Semiconductors are everywhere. The computers, televisions, and phones we enjoy today would not be possible were it not for the development of semiconductor technology during the 19th and especially the 20th century. But what are semiconductors, how do they function, and how do they make possible the electronics we rely on every day?

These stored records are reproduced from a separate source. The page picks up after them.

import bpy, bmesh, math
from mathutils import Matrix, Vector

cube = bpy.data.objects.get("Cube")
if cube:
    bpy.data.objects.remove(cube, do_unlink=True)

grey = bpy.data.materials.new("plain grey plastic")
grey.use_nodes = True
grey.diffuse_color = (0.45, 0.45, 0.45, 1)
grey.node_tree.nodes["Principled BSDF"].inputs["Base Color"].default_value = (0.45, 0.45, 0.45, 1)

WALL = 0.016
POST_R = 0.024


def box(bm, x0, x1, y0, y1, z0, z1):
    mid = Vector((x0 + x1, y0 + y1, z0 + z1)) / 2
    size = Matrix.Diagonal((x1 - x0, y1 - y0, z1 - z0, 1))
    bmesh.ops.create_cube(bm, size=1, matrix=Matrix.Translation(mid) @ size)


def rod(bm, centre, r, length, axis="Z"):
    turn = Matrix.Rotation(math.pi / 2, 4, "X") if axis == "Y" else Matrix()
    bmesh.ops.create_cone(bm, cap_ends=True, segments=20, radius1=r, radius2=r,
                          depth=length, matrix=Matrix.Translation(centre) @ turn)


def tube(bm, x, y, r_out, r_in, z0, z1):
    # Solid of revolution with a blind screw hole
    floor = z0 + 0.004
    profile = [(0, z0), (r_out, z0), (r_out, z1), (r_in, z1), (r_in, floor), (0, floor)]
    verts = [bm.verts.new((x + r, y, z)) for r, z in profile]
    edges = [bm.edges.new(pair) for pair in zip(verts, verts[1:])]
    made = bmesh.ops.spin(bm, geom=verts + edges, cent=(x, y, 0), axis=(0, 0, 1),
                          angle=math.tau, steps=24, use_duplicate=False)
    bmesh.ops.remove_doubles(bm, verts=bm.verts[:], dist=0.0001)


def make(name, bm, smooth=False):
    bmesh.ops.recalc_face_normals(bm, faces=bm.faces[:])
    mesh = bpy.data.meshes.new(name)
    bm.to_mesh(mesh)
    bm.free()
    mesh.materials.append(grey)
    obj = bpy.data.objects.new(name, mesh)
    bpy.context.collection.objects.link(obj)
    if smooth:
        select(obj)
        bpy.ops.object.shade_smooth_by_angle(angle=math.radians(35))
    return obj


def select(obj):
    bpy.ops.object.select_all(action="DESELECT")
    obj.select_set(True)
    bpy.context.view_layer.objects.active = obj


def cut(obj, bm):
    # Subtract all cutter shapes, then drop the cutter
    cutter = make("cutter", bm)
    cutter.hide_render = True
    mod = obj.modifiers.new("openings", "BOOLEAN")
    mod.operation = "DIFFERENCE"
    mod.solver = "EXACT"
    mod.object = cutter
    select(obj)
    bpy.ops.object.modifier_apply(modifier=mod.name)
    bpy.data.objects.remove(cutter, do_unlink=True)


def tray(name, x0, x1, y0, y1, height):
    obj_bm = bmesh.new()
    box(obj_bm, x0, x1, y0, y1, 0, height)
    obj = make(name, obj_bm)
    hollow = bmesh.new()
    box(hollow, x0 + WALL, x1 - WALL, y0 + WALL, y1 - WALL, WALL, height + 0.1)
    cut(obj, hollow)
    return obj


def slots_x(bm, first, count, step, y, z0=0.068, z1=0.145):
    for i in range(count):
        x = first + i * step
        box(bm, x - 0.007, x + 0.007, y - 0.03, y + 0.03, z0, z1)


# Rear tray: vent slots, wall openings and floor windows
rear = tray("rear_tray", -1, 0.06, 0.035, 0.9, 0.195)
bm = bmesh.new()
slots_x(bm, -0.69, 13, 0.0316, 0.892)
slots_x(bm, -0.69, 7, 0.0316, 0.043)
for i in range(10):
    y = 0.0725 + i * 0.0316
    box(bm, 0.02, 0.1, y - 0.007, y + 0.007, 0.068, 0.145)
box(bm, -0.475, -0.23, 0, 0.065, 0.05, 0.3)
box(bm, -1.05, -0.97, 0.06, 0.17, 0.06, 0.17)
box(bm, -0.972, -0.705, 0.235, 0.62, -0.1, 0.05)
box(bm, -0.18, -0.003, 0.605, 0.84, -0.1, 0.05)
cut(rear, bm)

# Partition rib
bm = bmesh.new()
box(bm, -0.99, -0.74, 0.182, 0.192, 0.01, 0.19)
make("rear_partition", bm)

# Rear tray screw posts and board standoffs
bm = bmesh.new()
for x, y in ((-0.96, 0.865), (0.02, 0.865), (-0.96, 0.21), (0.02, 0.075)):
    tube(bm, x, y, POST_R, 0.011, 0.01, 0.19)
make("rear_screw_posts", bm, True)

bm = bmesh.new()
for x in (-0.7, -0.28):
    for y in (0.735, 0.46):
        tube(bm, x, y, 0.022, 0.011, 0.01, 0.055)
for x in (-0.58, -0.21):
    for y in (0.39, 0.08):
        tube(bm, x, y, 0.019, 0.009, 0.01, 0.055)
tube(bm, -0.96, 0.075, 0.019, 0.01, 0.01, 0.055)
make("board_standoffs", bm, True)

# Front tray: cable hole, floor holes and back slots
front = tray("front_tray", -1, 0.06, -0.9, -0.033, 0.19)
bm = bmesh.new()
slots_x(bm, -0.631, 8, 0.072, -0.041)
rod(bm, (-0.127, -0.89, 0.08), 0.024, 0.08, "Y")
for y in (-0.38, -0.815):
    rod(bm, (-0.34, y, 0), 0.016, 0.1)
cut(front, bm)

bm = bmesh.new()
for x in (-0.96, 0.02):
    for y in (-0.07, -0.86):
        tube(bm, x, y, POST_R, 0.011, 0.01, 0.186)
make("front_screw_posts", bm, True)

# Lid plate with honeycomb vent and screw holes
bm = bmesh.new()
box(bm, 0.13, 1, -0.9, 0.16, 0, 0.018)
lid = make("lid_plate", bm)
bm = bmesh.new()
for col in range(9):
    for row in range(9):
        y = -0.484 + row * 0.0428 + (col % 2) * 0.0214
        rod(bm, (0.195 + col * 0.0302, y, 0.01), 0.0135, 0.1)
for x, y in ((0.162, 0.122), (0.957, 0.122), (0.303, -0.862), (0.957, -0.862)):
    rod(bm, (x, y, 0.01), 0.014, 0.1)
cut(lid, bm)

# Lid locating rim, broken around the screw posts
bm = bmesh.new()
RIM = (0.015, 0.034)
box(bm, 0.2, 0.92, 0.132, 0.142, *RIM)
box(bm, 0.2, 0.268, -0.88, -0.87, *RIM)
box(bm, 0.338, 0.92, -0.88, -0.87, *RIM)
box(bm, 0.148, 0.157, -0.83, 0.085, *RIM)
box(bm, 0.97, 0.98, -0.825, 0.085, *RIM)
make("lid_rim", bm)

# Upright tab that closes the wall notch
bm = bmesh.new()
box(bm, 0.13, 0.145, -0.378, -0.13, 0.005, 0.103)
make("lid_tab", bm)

In the study of electromagnetics, materials are grouped into two broad classifications: conductors and insulators. A conductor is a material which holds (or can hold) a moving electrical charge. Insulators are the opposite. Electrical charges do not move readily through them. Semiconductors, as the name suggests, fall somewhere between insulators and conductors. Because they are not pure conductors or pure insulators, they are very useful for modulating electrical currents in ways that are needed to power electronics. Most of the semiconductors used today are man-made, and have been designed to have the specific properties of electrical conductivity needed for whatever device they are used in.